Start of Dataset content

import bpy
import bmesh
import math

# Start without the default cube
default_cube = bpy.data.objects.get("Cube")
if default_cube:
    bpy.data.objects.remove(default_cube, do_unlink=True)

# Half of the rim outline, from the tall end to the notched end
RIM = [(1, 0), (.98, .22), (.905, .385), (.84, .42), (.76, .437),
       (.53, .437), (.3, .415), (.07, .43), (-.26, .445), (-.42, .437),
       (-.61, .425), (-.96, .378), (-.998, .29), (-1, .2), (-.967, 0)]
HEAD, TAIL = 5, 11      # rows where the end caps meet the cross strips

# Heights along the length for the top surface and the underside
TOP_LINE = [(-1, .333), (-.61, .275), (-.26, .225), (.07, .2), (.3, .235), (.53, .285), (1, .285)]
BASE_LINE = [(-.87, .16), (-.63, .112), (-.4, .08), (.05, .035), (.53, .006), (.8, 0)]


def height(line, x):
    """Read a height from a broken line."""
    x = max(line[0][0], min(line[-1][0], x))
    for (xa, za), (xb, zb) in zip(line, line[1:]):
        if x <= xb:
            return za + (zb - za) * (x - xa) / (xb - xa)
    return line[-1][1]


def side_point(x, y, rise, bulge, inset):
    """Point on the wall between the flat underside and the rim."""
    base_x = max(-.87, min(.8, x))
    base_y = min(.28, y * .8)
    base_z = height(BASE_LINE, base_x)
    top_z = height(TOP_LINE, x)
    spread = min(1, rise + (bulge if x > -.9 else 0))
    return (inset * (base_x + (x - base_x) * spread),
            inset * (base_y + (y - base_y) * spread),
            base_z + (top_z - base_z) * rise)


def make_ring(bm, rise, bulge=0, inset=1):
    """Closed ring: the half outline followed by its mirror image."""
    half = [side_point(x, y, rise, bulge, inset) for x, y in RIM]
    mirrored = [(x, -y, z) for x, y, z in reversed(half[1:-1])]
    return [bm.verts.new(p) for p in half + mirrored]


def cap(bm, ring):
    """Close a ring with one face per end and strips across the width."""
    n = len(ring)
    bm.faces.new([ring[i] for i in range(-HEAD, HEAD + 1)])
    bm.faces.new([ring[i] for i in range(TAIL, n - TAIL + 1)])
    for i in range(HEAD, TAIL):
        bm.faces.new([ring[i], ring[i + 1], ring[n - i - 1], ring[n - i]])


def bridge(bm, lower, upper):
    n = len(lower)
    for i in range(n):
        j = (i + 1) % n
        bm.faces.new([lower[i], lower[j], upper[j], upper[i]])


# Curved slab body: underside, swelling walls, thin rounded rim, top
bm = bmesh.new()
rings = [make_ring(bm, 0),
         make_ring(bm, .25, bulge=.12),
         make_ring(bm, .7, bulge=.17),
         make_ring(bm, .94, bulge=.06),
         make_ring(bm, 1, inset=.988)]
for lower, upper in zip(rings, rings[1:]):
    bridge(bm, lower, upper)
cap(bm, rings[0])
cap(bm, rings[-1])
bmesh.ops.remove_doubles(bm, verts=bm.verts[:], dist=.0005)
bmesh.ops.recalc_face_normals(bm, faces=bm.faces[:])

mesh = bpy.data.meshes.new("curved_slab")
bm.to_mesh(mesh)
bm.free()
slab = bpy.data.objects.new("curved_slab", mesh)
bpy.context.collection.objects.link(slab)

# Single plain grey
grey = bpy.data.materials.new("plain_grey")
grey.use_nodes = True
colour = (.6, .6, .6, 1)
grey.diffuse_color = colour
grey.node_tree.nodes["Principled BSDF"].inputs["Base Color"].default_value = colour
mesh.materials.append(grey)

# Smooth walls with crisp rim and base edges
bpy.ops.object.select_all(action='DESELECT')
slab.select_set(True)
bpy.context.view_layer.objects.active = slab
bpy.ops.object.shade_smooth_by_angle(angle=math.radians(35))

End of Dataset content
Start of Dataset content

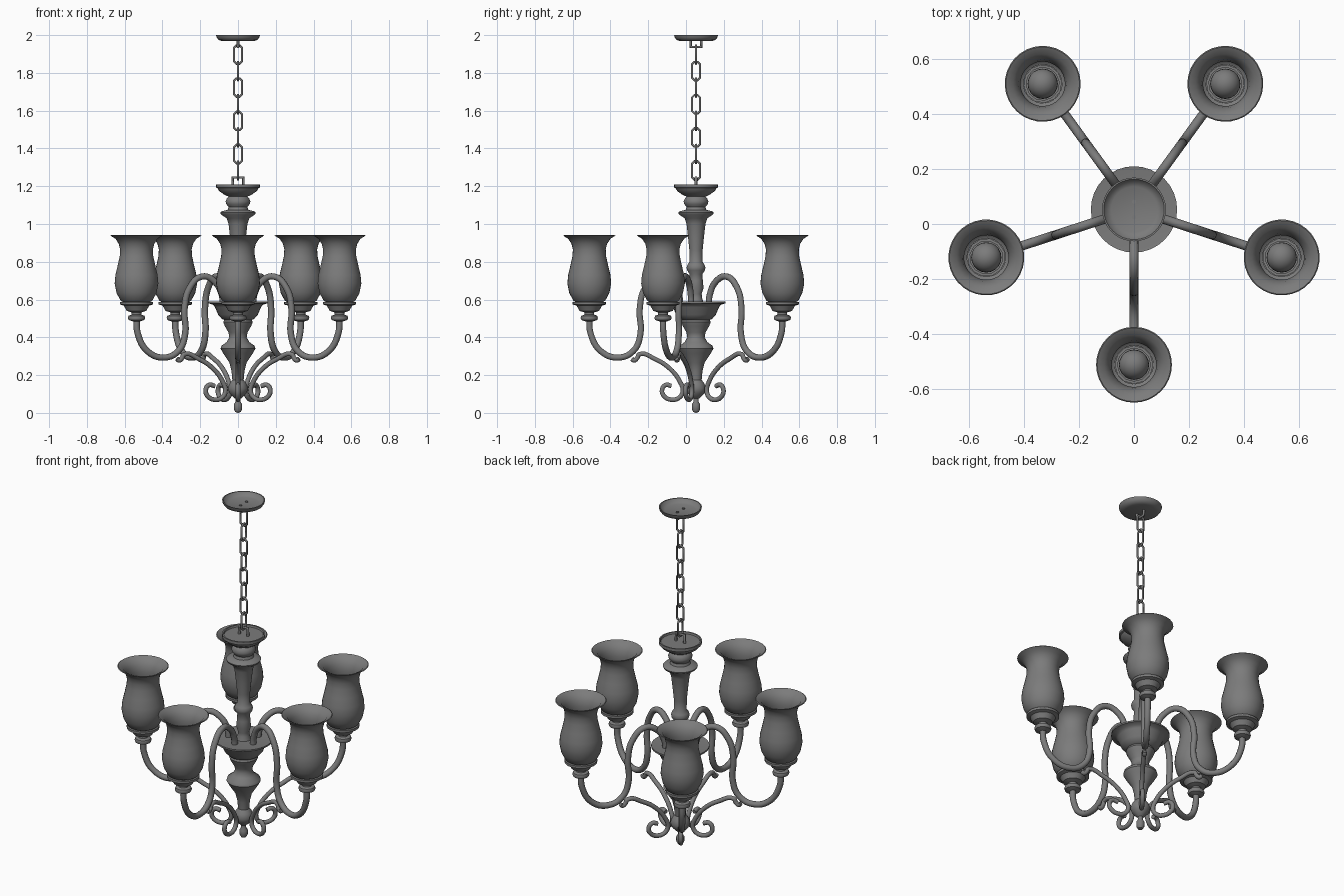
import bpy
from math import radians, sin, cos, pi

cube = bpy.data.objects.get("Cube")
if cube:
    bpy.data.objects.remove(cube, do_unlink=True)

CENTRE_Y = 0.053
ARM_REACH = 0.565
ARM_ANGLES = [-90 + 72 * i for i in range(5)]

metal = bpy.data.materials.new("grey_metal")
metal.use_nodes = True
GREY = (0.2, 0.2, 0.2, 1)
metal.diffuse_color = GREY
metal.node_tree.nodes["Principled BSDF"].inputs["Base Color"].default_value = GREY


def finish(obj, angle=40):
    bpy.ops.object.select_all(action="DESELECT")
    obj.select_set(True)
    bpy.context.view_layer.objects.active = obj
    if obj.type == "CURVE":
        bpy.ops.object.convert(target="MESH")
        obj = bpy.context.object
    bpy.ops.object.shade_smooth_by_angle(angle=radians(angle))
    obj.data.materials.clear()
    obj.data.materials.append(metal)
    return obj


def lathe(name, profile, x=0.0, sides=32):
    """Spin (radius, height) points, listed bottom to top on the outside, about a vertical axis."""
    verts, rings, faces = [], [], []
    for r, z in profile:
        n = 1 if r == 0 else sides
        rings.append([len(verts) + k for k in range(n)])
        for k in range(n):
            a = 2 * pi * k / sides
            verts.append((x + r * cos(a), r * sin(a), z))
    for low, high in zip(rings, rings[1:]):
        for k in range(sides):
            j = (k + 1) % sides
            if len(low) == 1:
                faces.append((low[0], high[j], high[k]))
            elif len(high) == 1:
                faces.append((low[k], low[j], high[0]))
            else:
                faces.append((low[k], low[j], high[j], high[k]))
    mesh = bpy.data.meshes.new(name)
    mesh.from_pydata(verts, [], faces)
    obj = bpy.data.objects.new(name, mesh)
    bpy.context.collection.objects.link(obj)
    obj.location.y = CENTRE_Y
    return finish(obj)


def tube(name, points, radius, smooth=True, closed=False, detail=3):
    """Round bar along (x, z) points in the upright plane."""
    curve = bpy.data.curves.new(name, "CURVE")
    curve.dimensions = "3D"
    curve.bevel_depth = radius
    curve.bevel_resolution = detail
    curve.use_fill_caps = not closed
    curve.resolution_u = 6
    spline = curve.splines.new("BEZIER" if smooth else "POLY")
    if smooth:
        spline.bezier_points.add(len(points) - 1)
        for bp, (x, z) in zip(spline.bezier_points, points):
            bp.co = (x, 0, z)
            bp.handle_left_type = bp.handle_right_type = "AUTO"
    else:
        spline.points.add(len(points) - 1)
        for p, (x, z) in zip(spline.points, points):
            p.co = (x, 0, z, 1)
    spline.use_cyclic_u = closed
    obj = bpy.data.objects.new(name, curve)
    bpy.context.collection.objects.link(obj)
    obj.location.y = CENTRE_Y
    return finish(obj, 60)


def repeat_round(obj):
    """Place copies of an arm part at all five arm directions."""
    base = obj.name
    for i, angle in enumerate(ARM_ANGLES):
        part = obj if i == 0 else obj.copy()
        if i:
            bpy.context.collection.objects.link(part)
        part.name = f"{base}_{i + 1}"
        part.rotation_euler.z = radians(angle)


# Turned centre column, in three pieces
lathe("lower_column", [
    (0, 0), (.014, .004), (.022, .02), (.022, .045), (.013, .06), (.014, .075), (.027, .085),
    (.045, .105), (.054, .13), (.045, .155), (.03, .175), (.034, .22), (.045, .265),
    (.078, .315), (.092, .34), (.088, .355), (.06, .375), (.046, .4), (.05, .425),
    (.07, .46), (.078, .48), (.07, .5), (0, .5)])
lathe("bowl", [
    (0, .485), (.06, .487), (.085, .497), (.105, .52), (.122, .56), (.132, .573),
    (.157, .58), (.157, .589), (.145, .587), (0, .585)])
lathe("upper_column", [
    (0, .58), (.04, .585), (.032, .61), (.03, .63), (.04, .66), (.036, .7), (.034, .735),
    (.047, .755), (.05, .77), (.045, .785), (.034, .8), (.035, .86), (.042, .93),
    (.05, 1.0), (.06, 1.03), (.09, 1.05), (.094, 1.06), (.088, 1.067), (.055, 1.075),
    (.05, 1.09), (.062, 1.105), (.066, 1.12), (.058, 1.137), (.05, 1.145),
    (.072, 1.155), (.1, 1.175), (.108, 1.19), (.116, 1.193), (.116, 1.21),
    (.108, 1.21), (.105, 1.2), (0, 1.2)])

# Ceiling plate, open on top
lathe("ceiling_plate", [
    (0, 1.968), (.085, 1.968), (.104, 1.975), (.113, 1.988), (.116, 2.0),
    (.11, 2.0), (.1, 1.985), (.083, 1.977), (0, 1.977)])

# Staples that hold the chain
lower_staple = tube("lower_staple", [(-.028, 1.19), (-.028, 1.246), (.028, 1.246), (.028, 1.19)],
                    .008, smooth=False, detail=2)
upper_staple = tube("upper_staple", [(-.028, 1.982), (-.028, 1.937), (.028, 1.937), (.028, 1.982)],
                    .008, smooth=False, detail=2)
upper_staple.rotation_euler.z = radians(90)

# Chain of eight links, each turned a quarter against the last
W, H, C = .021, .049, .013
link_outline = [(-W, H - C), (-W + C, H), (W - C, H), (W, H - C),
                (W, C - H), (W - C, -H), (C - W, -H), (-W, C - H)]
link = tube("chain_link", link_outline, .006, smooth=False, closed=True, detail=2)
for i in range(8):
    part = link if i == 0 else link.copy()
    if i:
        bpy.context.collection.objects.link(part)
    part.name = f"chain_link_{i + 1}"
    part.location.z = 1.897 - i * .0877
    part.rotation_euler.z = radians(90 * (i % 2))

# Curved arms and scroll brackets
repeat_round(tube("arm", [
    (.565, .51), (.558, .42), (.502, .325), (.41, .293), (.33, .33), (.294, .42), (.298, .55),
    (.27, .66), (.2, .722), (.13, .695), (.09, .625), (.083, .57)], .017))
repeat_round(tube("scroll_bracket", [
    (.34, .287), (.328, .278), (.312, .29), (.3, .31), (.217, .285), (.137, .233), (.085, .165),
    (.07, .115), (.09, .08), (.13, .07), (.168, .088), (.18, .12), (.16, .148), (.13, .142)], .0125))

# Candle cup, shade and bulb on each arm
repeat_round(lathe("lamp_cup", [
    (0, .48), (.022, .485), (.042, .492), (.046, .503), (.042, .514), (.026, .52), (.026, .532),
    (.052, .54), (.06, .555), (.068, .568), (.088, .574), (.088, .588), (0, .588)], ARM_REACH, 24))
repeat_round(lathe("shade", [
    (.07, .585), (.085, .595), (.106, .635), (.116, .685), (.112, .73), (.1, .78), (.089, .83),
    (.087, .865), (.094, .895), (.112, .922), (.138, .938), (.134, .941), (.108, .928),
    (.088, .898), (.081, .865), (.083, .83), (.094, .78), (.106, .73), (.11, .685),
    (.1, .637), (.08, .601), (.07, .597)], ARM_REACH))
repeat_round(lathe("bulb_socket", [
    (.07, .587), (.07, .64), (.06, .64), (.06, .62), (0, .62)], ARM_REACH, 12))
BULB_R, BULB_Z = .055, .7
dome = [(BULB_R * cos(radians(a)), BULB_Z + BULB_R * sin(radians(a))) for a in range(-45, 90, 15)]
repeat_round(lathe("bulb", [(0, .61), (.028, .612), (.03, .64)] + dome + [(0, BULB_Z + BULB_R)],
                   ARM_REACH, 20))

End of Dataset content
Start of Dataset content

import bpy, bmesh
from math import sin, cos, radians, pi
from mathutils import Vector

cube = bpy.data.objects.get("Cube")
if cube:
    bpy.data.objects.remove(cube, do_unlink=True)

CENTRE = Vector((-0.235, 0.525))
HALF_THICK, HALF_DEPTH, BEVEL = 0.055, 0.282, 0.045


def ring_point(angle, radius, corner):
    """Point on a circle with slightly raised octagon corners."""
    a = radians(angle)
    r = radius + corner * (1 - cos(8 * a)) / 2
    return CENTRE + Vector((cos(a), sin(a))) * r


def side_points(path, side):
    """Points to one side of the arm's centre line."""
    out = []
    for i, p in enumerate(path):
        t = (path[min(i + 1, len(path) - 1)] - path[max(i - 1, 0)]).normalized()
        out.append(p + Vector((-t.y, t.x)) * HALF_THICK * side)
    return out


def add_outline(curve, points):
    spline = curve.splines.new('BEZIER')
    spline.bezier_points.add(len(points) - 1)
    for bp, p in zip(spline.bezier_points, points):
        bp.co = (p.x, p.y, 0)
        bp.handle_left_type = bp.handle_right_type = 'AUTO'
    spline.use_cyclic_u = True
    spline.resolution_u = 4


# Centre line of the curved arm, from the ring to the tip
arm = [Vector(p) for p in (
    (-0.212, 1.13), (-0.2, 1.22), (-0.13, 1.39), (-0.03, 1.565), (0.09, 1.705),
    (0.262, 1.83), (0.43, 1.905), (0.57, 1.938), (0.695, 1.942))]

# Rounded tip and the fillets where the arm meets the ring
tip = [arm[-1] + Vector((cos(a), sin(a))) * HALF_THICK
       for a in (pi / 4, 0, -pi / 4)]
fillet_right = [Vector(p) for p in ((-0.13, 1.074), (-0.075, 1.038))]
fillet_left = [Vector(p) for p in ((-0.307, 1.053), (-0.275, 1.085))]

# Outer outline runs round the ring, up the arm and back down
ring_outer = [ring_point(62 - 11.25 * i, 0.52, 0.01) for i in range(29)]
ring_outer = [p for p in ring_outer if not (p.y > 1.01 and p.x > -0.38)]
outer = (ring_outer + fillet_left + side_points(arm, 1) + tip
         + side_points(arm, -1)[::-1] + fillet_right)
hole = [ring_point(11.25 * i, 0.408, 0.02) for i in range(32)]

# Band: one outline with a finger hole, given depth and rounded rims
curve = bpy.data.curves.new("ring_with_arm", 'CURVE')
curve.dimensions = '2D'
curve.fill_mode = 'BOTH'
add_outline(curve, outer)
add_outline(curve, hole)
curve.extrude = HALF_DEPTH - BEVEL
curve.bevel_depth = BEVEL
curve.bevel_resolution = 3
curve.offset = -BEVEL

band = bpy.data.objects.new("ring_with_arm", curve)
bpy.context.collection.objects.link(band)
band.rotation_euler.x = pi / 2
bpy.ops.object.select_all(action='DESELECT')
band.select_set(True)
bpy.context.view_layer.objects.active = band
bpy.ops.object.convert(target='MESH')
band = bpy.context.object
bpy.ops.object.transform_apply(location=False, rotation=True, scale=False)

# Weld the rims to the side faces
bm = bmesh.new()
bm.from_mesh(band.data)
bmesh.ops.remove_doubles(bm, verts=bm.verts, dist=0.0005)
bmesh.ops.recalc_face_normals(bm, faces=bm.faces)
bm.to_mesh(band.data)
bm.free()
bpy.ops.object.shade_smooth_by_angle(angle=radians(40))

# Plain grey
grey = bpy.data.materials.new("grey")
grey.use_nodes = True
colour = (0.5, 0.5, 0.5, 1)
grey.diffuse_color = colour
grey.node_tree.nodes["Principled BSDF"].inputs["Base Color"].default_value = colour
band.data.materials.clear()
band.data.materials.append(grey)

End of Dataset content

Required work:
Could you restate word for word the lines above, from the one that contains "verts, rings, faces = [], [], []" through the one that contains "j = (k + 1) % sides", and no others?

Task answer:
    verts, rings, faces = [], [], []
    for r, z in profile:
        n = 1 if r == 0 else sides
        rings.append([len(verts) + k for k in range(n)])
        for k in range(n):
            a = 2 * pi * k / sides
            verts.append((x + r * cos(a), r * sin(a), z))
    for low, high in zip(rings, rings[1:]):
        for k in range(sides):
            j = (k + 1) % sides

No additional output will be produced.